[Start of section]

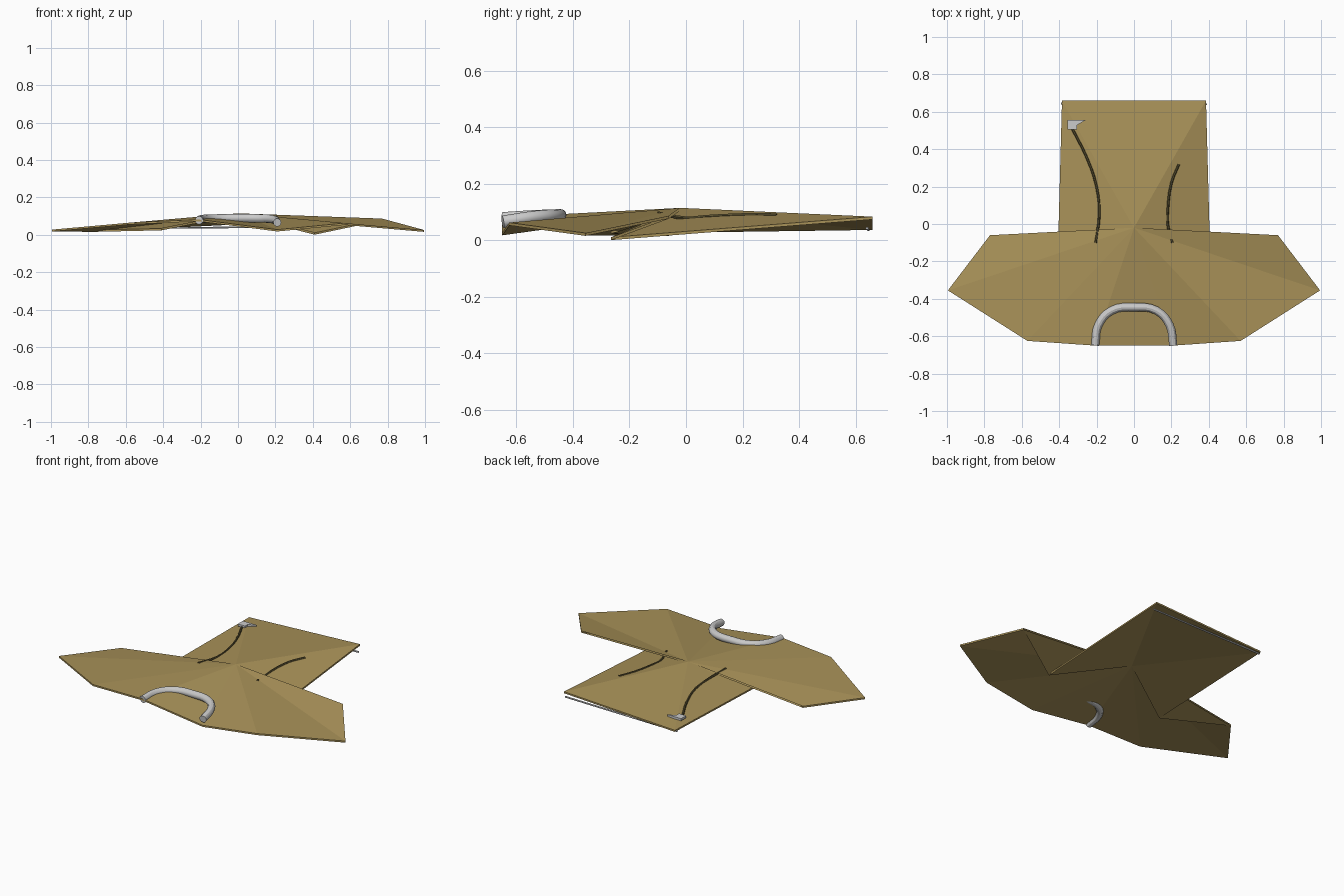
import bpy, bmesh
from mathutils import Vector
from mathutils.bvhtree import BVHTree

if "Cube" in bpy.data.objects:
    bpy.data.objects.remove(bpy.data.objects["Cube"])


def material(name, rgb):
    m = bpy.data.materials.new(name)
    m.diffuse_color = (*rgb, 1)
    m.use_nodes = True
    m.node_tree.nodes["Principled BSDF"].inputs["Base Color"].default_value = m.diffuse_color
    return m


def mesh_object(name, verts, faces, mat=None):
    me = bpy.data.meshes.new(name)
    me.from_pydata(verts, [], faces)
    bm = bmesh.new()
    bm.from_mesh(me)
    bmesh.ops.recalc_face_normals(bm, faces=bm.faces)
    bm.to_mesh(me)
    bm.free()
    ob = bpy.data.objects.new(name, me)
    bpy.context.collection.objects.link(ob)
    if mat:
        me.materials.append(mat)
    return ob


def tube(name, points, radius, sides, mat=None, steps=4):
    cu = bpy.data.curves.new(name, 'CURVE')
    cu.dimensions = '3D'
    cu.bevel_depth = radius
    cu.bevel_resolution = sides // 2 - 2
    cu.resolution_u = steps
    cu.use_fill_caps = True
    sp = cu.splines.new('BEZIER')
    sp.bezier_points.add(len(points) - 1)
    for bp, p in zip(sp.bezier_points, points):
        bp.co = p
        bp.handle_left_type = bp.handle_right_type = 'AUTO'
    ob = bpy.data.objects.new(name, cu)
    bpy.context.collection.objects.link(ob)
    bpy.ops.object.select_all(action='DESELECT')
    ob.select_set(True)
    bpy.context.view_layer.objects.active = ob
    bpy.ops.object.convert(target='MESH')
    ob = bpy.context.object
    if mat:
        ob.data.materials.clear()
        ob.data.materials.append(mat)
    bpy.ops.object.shade_smooth_by_angle()
    return ob


cloth = material("cloth", (0.40, 0.29, 0.10))
dark = material("dark_cord", (0.10, 0.08, 0.03))

# Garment sheet: fan around the chest, armpits folded under the sleeves
outline = [
    (-0.385, 0.66, 0.047), (0.385, 0.66, 0.084),                         # hem
    (0.41, -0.265, 0.011), (0.77, -0.06, 0.087), (0.995, -0.355, 0.026),  # right sleeve
    (0.57, -0.625, 0.063), (0.21, -0.65, 0.028),                         # right shoulder
    (-0.21, -0.65, 0.082), (-0.57, -0.625, 0.066),                       # left shoulder
    (-0.995, -0.355, 0.028), (-0.77, -0.06, 0.026), (-0.41, -0.265, 0.034)]
verts = [(0, -0.02, 0.115)] + outline
n = len(outline)
faces = [(0, (i + 1) % n + 1, i + 1) for i in range(n)]
surface = BVHTree.FromPolygons([Vector(v) for v in verts], faces)

# Thickness added straight down
low = [(x, y, z - 0.01) for x, y, z in verts]
k = len(verts)
back = [tuple(i + k for i in reversed(f)) for f in faces]
rim = [(i + 1, (i + 1) % n + 1, (i + 1) % n + 1 + k, i + 1 + k) for i in range(n)]
mesh_object("garment", verts + low, faces + back + rim, cloth)


def on_surface(x, y, lift=0.0):
    hit = surface.ray_cast(Vector((x, y, 1)), Vector((0, 0, -1)))[0]
    return (x, y, (hit.z if hit else 0.06) + lift)


# Drawn cords lying on the body
cords = {"left_cord": [(-0.33, 0.51), (-0.25, 0.35), (-0.2, 0.2), (-0.185, 0.06), (-0.205, -0.1)],
         "right_cord": [(0.24, 0.32), (0.2, 0.22), (0.18, 0.07), (0.18, 0.0), (0.205, -0.1)]}
for name, pts in cords.items():
    tube(name, [on_surface(x, y) for x, y in pts], 0.007, 6, dark, 3)

# Neck ring
neck = [(-0.208, -0.648, 0.078), (-0.19, -0.54, 0.085), (-0.12, -0.463, 0.088), (0, -0.445, 0.089),
        (0.12, -0.463, 0.088), (0.19, -0.54, 0.082), (0.21, -0.648, 0.066)]
tube("neck_ring", neck, 0.022, 12)

# Pointed tag at the end of the left cord
tag = [(-0.355, 0.555), (-0.355, 0.505), (-0.305, 0.505), (-0.305, 0.528), (-0.26, 0.555)]
m = len(tag)
tv = [(x, y, z) for z in (0.058, 0.072) for x, y in tag]
tf = [tuple(range(m)), tuple(range(m, 2 * m))]
tf += [(i, (i + 1) % m, (i + 1) % m + m, i + m) for i in range(m)]
mesh_object("tag", tv, tf)

# Thin rod under the hem
tube("hem_rod", [(-0.39, 0.645, 0.037), (0.39, 0.64, 0.043)], 0.005, 6, None, 1)
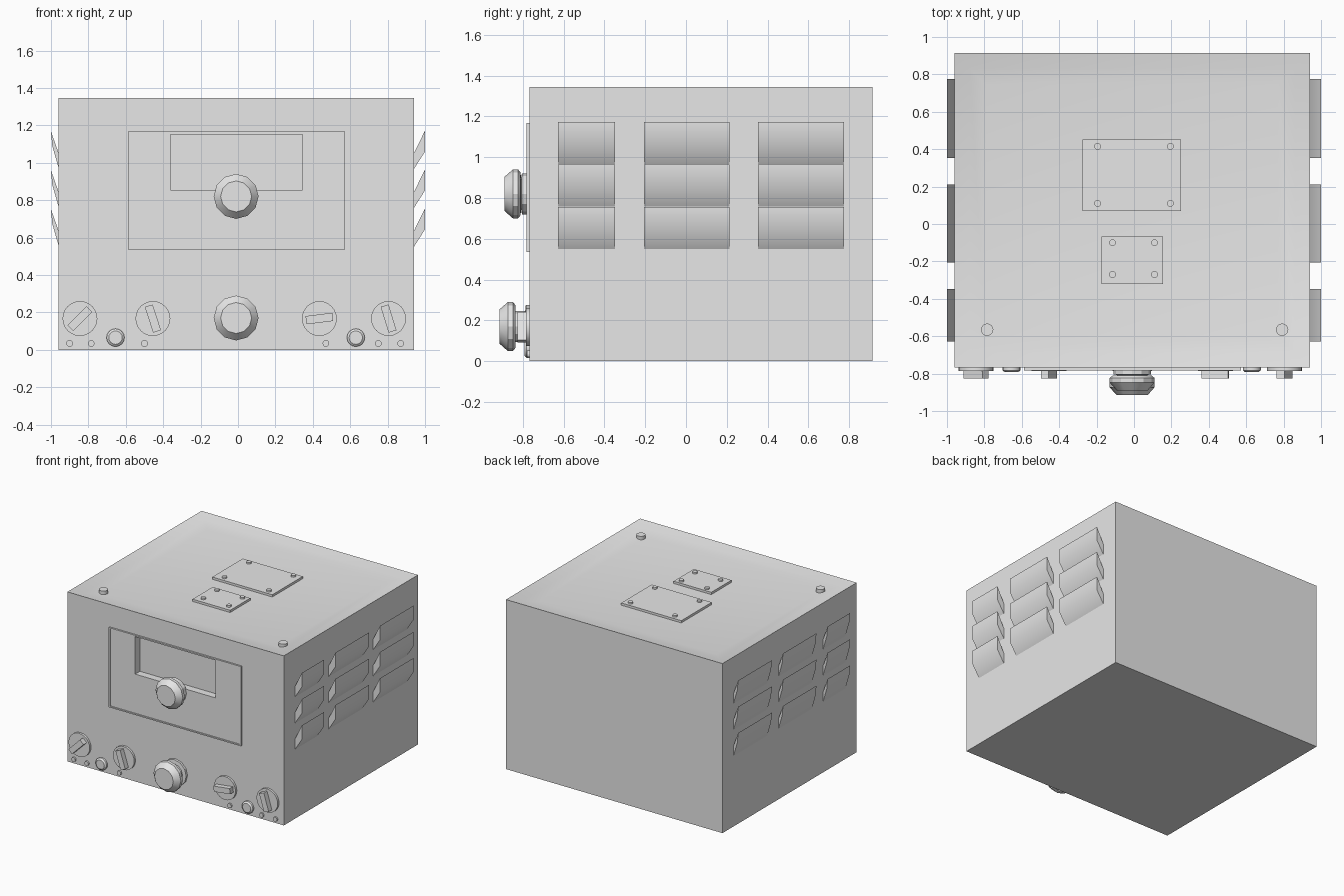
import bpy, bmesh, math
from mathutils import Matrix

if "Cube" in bpy.data.objects:
    bpy.data.objects.remove(bpy.data.objects["Cube"])

grey = bpy.data.materials.new("light grey")
grey.diffuse_color = (0.8, 0.8, 0.8, 1)
grey.use_nodes = True
grey.node_tree.nodes["Principled BSDF"].inputs["Base Color"].default_value = grey.diffuse_color


def finish(name, bm, smooth=None):
    bmesh.ops.recalc_face_normals(bm, faces=bm.faces)
    me = bpy.data.meshes.new(name)
    bm.to_mesh(me)
    bm.free()
    me.materials.append(grey)
    ob = bpy.data.objects.new(name, me)
    bpy.context.collection.objects.link(ob)
    if smooth:
        bpy.ops.object.select_all(action='DESELECT')
        ob.select_set(True)
        bpy.context.view_layer.objects.active = ob
        bpy.ops.object.shade_smooth_by_angle(angle=math.radians(smooth))
    return ob


def box(name, x, y, z, turn=0):
    """Box from (min, max) ranges, turned about its own y axis by degrees."""
    c = [(a + b) / 2 for a, b in (x, y, z)]
    s = [b - a for a, b in (x, y, z)]
    bm = bmesh.new()
    m = (Matrix.Translation(c) @ Matrix.Rotation(math.radians(turn), 4, 'Y')
         @ Matrix.Diagonal((*s, 1)))
    bmesh.ops.create_cube(bm, size=1, matrix=m)
    return finish(name, bm)


def turned(name, place, profile, sides, up=False):
    """Lathe of (radius, height) points, pointing to -y or up."""
    bm = bmesh.new()
    rings = []
    for r, h in profile:
        ring = []
        for i in range(sides):
            a = 2 * math.pi * i / sides
            u, v = r * math.cos(a), r * math.sin(a)
            p = (u, v, h) if up else (u, -h, v)
            ring.append(bm.verts.new([p[k] + place[k] for k in range(3)]))
        rings.append(ring)
    for a, b in zip(rings, rings[1:]):
        for i in range(sides):
            j = (i + 1) % sides
            bm.faces.new((a[i], a[j], b[j], b[i]))
    bm.faces.new(rings[0])
    bm.faces.new(rings[-1])
    return finish(name, bm, 25)


FRONT, LID = -0.768, 1.308

# Cabinet with a shallow dished lid
bm = bmesh.new()
loops = []
for inset, z in ((0, 0), (0, 1.345), (0.08, 1.322), (0.17, LID)):
    x0, x1, y0, y1 = -0.96 + inset, 0.94 - inset, FRONT + inset, 0.914 - inset
    loops.append([bm.verts.new((x, y, z))
                  for x, y in ((x0, y0), (x1, y0), (x1, y1), (x0, y1))])
for a, b in zip(loops, loops[1:]):
    for i in range(4):
        j = (i + 1) % 4
        bm.faces.new((a[i], a[j], b[j], b[i]))
bm.faces.new(loops[0])
bm.faces.new(loops[-1])
cabinet = finish("cabinet", bm, 30)

# Front panel with a recessed window, surrounded by a thin rim
panel = box("front_panel", (-0.58, 0.565), (-0.774, -0.76), (0.54, 1.16))
cutter = box("window_cutter", (-0.36, 0.345), (-0.9, -0.715), (0.855, 1.152))
cutter.hide_render = True
cutter.hide_viewport = True
for ob in (cabinet, panel):
    mod = ob.modifiers.new("window", 'BOOLEAN')
    mod.operation = 'DIFFERENCE'
    mod.solver = 'EXACT'
    mod.object = cutter
RIM = (-0.782, -0.765)
box("rim_left", (-0.587, -0.577), RIM, (0.535, 1.167))
box("rim_right", (0.562, 0.572), RIM, (0.535, 1.167))
box("rim_bottom", (-0.577, 0.562), RIM, (0.535, 0.545))
box("rim_top", (-0.577, 0.562), RIM, (1.157, 1.167))

# Large knobs
turned("lower_knob", (-0.01, FRONT, 0.17),
       [(0.105, 0), (0.105, 0.017), (0.075, 0.02), (0.075, 0.068), (0.105, 0.068),
        (0.12, 0.08), (0.12, 0.105), (0.083, 0.147)], 12)
turned("upper_knob", (-0.01, FRONT, 0.82),
       [(0.1, 0), (0.1, 0.036), (0.075, 0.04), (0.105, 0.043),
        (0.12, 0.055), (0.12, 0.08), (0.083, 0.122)], 12)

# Selector dials with pointer bars
for x, turn in ((-0.845, 45), (-0.455, -18), (0.435, 83), (0.805, -17)):
    turned("dial", (x, FRONT, 0.167), [(0.093, 0), (0.093, 0.017)], 24)
    box("dial_pointer", (x - 0.022, x + 0.022), (-0.825, -0.78), (0.095, 0.239), turn)

# Push buttons and small indicator studs
for x in (-0.655, 0.63):
    turned("push_button", (x, FRONT, 0.065),
           [(0.048, 0), (0.048, 0.014), (0.036, 0.024)], 16)
for x in (-0.9, -0.785, -0.5, 0.47, 0.75, 0.87):
    turned("indicator", (x, FRONT, 0.034), [(0.018, 0), (0.018, 0.012)], 12)

# Lid plates with screws, and two lid studs
for x, y, sx, sy in (((-0.275, 0.252), (0.07, 0.452), (-0.195, 0.195), (0.11, 0.415)),
                     ((-0.175, 0.155), (-0.32, -0.067), (-0.115, 0.11), (-0.27, -0.1))):
    box("lid_plate", x, y, (LID - 0.005, 1.326))
    for px in sx:
        for py in sy:
            turned("plate_screw", (px, py, 1.32), [(0.018, 0), (0.018, 0.019)], 12, True)
for x in (-0.785, 0.792):
    turned("lid_stud", (x, -0.565, LID - 0.005), [(0.033, 0), (0.033, 0.033)], 16, True)

# Side louvres: slanted scoops in three columns of three rows
RIGHT = ((1.0, 1.172), (0.935, 1.04), (0.935, 0.958), (1.0, 1.06))
LEFT = ((-1.0, 1.168), (-0.955, 1.04), (-0.955, 0.958), (-0.993, 1.09))
for side, section in (("right", RIGHT), ("left", LEFT)):
    for y0, y1 in ((-0.628, -0.347), (-0.207, 0.212), (0.352, 0.775)):
        for row in range(3):
            bm = bmesh.new()
            a, b = [[bm.verts.new((x, y, z - 0.208 * row)) for x, z in section]
                    for y in (y0, y1)]
            bm.faces.new(a)
            bm.faces.new(b)
            for i in range(4):
                j = (i + 1) % 4
                bm.faces.new((a[i], a[j], b[j], b[i]))
            finish(side + "_louvre", bm, 40)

[End of section]

## Directions for this task
Where does "sides" occur in the data? Copy each line that has it.

## Exercise answer
def tube(name, points, radius, sides, mat=None, steps=4):
    cu.bevel_resolution = sides // 2 - 2
def turned(name, place, profile, sides, up=False):
        for i in range(sides):
            a = 2 * math.pi * i / sides
        for i in range(sides):
            j = (i + 1) % sides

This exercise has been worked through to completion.